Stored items

╭──

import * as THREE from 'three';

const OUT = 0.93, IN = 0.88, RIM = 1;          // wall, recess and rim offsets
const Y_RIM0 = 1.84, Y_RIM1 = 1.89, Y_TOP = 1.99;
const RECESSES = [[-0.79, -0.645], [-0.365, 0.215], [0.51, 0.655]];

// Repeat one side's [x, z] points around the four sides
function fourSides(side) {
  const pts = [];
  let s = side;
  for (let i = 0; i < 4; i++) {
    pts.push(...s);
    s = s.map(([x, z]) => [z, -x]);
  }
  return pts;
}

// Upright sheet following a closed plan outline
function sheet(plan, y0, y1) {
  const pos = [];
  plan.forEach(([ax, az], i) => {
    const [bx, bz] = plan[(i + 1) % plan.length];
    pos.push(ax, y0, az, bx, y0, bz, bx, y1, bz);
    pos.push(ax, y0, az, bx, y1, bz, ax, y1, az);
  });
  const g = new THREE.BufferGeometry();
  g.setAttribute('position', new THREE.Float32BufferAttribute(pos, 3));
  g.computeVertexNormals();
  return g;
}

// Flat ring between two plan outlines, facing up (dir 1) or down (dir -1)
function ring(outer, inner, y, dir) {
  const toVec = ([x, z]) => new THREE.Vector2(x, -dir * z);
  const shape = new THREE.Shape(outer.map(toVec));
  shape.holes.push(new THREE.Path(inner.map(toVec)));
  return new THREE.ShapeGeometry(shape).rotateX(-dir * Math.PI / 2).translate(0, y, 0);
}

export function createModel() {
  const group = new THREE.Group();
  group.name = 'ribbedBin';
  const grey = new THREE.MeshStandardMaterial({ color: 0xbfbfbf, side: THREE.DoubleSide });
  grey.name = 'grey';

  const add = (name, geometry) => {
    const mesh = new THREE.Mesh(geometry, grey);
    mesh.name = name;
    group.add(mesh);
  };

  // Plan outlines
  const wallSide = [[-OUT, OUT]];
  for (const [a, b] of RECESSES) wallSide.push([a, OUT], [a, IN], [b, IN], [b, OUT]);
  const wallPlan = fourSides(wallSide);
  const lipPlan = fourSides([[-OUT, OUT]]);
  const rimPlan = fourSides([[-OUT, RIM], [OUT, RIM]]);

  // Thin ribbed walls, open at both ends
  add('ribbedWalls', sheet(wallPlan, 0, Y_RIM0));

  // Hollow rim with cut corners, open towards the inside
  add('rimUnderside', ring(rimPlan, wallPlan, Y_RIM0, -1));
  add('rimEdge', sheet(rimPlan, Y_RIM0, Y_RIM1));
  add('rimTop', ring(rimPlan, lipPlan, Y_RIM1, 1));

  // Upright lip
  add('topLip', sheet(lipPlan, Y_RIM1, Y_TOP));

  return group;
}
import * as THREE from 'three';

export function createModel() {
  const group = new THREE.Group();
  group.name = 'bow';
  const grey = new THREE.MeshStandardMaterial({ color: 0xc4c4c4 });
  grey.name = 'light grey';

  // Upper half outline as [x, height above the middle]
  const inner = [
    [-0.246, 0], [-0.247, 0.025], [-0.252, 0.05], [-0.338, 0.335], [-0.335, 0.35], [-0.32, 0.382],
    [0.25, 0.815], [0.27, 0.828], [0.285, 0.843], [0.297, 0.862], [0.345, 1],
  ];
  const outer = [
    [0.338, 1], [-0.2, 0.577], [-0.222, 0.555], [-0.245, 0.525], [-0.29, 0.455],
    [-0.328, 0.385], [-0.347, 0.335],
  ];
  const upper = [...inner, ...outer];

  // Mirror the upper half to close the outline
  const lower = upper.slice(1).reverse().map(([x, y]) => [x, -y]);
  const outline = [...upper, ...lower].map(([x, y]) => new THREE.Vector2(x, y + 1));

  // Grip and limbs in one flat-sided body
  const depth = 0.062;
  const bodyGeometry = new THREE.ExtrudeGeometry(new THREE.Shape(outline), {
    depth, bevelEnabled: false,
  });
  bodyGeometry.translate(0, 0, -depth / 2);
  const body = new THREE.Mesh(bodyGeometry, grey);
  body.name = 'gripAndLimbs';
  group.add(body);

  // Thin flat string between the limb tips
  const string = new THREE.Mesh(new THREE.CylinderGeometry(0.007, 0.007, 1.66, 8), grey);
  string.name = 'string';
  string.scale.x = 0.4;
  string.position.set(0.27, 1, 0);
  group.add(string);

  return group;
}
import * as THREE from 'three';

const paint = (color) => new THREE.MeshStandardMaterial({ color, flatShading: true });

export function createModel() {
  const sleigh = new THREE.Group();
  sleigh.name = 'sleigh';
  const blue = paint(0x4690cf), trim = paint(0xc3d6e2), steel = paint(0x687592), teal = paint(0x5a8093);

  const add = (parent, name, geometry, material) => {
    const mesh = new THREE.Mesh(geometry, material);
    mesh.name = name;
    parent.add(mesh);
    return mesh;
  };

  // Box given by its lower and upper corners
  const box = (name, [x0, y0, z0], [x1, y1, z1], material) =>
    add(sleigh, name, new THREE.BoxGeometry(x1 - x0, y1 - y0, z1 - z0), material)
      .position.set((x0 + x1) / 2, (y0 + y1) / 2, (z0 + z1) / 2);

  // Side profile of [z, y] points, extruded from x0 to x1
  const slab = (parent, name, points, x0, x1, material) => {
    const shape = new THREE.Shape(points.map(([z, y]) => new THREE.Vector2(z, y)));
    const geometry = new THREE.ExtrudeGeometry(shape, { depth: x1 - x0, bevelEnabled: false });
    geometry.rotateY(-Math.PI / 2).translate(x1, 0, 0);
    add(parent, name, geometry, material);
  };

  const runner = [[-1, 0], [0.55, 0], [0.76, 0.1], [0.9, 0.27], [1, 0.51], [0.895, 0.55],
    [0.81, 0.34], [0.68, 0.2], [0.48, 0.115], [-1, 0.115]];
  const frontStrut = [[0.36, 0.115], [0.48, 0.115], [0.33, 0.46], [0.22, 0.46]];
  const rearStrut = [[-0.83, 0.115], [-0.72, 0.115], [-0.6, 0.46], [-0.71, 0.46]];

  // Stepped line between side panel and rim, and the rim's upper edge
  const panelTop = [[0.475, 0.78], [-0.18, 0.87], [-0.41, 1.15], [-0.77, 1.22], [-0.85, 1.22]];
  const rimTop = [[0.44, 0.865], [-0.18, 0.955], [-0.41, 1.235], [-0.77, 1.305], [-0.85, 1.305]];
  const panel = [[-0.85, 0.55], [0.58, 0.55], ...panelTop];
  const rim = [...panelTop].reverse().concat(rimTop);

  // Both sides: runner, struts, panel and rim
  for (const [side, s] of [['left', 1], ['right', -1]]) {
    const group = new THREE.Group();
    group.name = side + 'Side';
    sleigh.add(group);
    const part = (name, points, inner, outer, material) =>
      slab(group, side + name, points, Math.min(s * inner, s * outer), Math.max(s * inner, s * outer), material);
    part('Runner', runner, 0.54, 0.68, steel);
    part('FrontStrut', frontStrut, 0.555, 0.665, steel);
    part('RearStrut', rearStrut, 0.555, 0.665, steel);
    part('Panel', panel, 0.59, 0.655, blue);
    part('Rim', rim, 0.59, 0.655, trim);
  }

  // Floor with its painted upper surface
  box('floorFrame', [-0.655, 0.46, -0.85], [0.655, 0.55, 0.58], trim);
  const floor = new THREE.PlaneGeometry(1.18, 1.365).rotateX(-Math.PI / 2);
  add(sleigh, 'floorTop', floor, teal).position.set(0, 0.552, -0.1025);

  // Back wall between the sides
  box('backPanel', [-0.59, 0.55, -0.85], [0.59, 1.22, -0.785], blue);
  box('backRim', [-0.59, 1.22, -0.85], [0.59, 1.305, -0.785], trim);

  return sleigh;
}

╰──

• _Exercise instructions_: Using the exact wording, repeat all the entries.

• _Written answer_:
import * as THREE from 'three';

const OUT = 0.93, IN = 0.88, RIM = 1;          // wall, recess and rim offsets
const Y_RIM0 = 1.84, Y_RIM1 = 1.89, Y_TOP = 1.99;
const RECESSES = [[-0.79, -0.645], [-0.365, 0.215], [0.51, 0.655]];

// Repeat one side's [x, z] points around the four sides
function fourSides(side) {
  const pts = [];
  let s = side;
  for (let i = 0; i < 4; i++) {
    pts.push(...s);
    s = s.map(([x, z]) => [z, -x]);
  }
  return pts;
}

// Upright sheet following a closed plan outline
function sheet(plan, y0, y1) {
  const pos = [];
  plan.forEach(([ax, az], i) => {
    const [bx, bz] = plan[(i + 1) % plan.length];
    pos.push(ax, y0, az, bx, y0, bz, bx, y1, bz);
    pos.push(ax, y0, az, bx, y1, bz, ax, y1, az);
  });
  const g = new THREE.BufferGeometry();
  g.setAttribute('position', new THREE.Float32BufferAttribute(pos, 3));
  g.computeVertexNormals();
  return g;
}

// Flat ring between two plan outlines, facing up (dir 1) or down (dir -1)
function ring(outer, inner, y, dir) {
  const toVec = ([x, z]) => new THREE.Vector2(x, -dir * z);
  const shape = new THREE.Shape(outer.map(toVec));
  shape.holes.push(new THREE.Path(inner.map(toVec)));
  return new THREE.ShapeGeometry(shape).rotateX(-dir * Math.PI / 2).translate(0, y, 0);
}

export function createModel() {
  const group = new THREE.Group();
  group.name = 'ribbedBin';
  const grey = new THREE.MeshStandardMaterial({ color: 0xbfbfbf, side: THREE.DoubleSide });
  grey.name = 'grey';

  const add = (name, geometry) => {
    const mesh = new THREE.Mesh(geometry, grey);
    mesh.name = name;
    group.add(mesh);
  };

  // Plan outlines
  const wallSide = [[-OUT, OUT]];
  for (const [a, b] of RECESSES) wallSide.push([a, OUT], [a, IN], [b, IN], [b, OUT]);
  const wallPlan = fourSides(wallSide);
  const lipPlan = fourSides([[-OUT, OUT]]);
  const rimPlan = fourSides([[-OUT, RIM], [OUT, RIM]]);

  // Thin ribbed walls, open at both ends
  add('ribbedWalls', sheet(wallPlan, 0, Y_RIM0));

  // Hollow rim with cut corners, open towards the inside
  add('rimUnderside', ring(rimPlan, wallPlan, Y_RIM0, -1));
  add('rimEdge', sheet(rimPlan, Y_RIM0, Y_RIM1));
  add('rimTop', ring(rimPlan, lipPlan, Y_RIM1, 1));

  // Upright lip
  add('topLip', sheet(lipPlan, Y_RIM1, Y_TOP));

  return group;
}
import * as THREE from 'three';

export function createModel() {
  const group = new THREE.Group();
  group.name = 'bow';
  const grey = new THREE.MeshStandardMaterial({ color: 0xc4c4c4 });
  grey.name = 'light grey';

  // Upper half outline as [x, height above the middle]
  const inner = [
    [-0.246, 0], [-0.247, 0.025], [-0.252, 0.05], [-0.338, 0.335], [-0.335, 0.35], [-0.32, 0.382],
    [0.25, 0.815], [0.27, 0.828], [0.285, 0.843], [0.297, 0.862], [0.345, 1],
  ];
  const outer = [
    [0.338, 1], [-0.2, 0.577], [-0.222, 0.555], [-0.245, 0.525], [-0.29, 0.455],
    [-0.328, 0.385], [-0.347, 0.335],
  ];
  const upper = [...inner, ...outer];

  // Mirror the upper half to close the outline
  const lower = upper.slice(1).reverse().map(([x, y]) => [x, -y]);
  const outline = [...upper, ...lower].map(([x, y]) => new THREE.Vector2(x, y + 1));

  // Grip and limbs in one flat-sided body
  const depth = 0.062;
  const bodyGeometry = new THREE.ExtrudeGeometry(new THREE.Shape(outline), {
    depth, bevelEnabled: false,
  });
  bodyGeometry.translate(0, 0, -depth / 2);
  const body = new THREE.Mesh(bodyGeometry, grey);
  body.name = 'gripAndLimbs';
  group.add(body);

  // Thin flat string between the limb tips
  const string = new THREE.Mesh(new THREE.CylinderGeometry(0.007, 0.007, 1.66, 8), grey);
  string.name = 'string';
  string.scale.x = 0.4;
  string.position.set(0.27, 1, 0);
  group.add(string);

  return group;
}
import * as THREE from 'three';

const paint = (color) => new THREE.MeshStandardMaterial({ color, flatShading: true });

export function createModel() {
  const sleigh = new THREE.Group();
  sleigh.name = 'sleigh';
  const blue = paint(0x4690cf), trim = paint(0xc3d6e2), steel = paint(0x687592), teal = paint(0x5a8093);

  const add = (parent, name, geometry, material) => {
    const mesh = new THREE.Mesh(geometry, material);
    mesh.name = name;
    parent.add(mesh);
    return mesh;
  };

  // Box given by its lower and upper corners
  const box = (name, [x0, y0, z0], [x1, y1, z1], material) =>
    add(sleigh, name, new THREE.BoxGeometry(x1 - x0, y1 - y0, z1 - z0), material)
      .position.set((x0 + x1) / 2, (y0 + y1) / 2, (z0 + z1) / 2);

  // Side profile of [z, y] points, extruded from x0 to x1
  const slab = (parent, name, points, x0, x1, material) => {
    const shape = new THREE.Shape(points.map(([z, y]) => new THREE.Vector2(z, y)));
    const geometry = new THREE.ExtrudeGeometry(shape, { depth: x1 - x0, bevelEnabled: false });
    geometry.rotateY(-Math.PI / 2).translate(x1, 0, 0);
    add(parent, name, geometry, material);
  };

  const runner = [[-1, 0], [0.55, 0], [0.76, 0.1], [0.9, 0.27], [1, 0.51], [0.895, 0.55],
    [0.81, 0.34], [0.68, 0.2], [0.48, 0.115], [-1, 0.115]];
  const frontStrut = [[0.36, 0.115], [0.48, 0.115], [0.33, 0.46], [0.22, 0.46]];
  const rearStrut = [[-0.83, 0.115], [-0.72, 0.115], [-0.6, 0.46], [-0.71, 0.46]];

  // Stepped line between side panel and rim, and the rim's upper edge
  const panelTop = [[0.475, 0.78], [-0.18, 0.87], [-0.41, 1.15], [-0.77, 1.22], [-0.85, 1.22]];
  const rimTop = [[0.44, 0.865], [-0.18, 0.955], [-0.41, 1.235], [-0.77, 1.305], [-0.85, 1.305]];
  const panel = [[-0.85, 0.55], [0.58, 0.55], ...panelTop];
  const rim = [...panelTop].reverse().concat(rimTop);

  // Both sides: runner, struts, panel and rim
  for (const [side, s] of [['left', 1], ['right', -1]]) {
    const group = new THREE.Group();
    group.name = side + 'Side';
    sleigh.add(group);
    const part = (name, points, inner, outer, material) =>
      slab(group, side + name, points, Math.min(s * inner, s * outer), Math.max(s * inner, s * outer), material);
    part('Runner', runner, 0.54, 0.68, steel);
    part('FrontStrut', frontStrut, 0.555, 0.665, steel);
    part('RearStrut', rearStrut, 0.555, 0.665, steel);
    part('Panel', panel, 0.59, 0.655, blue);
    part('Rim', rim, 0.59, 0.655, trim);
  }

  // Floor with its painted upper surface
  box('floorFrame', [-0.655, 0.46, -0.85], [0.655, 0.55, 0.58], trim);
  const floor = new THREE.PlaneGeometry(1.18, 1.365).rotateX(-Math.PI / 2);
  add(sleigh, 'floorTop', floor, teal).position.set(0, 0.552, -0.1025);

  // Back wall between the sides
  box('backPanel', [-0.59, 0.55, -0.85], [0.59, 1.22, -0.785], blue);
  box('backRim', [-0.59, 1.22, -0.85], [0.59, 1.305, -0.785], trim);

  return sleigh;
}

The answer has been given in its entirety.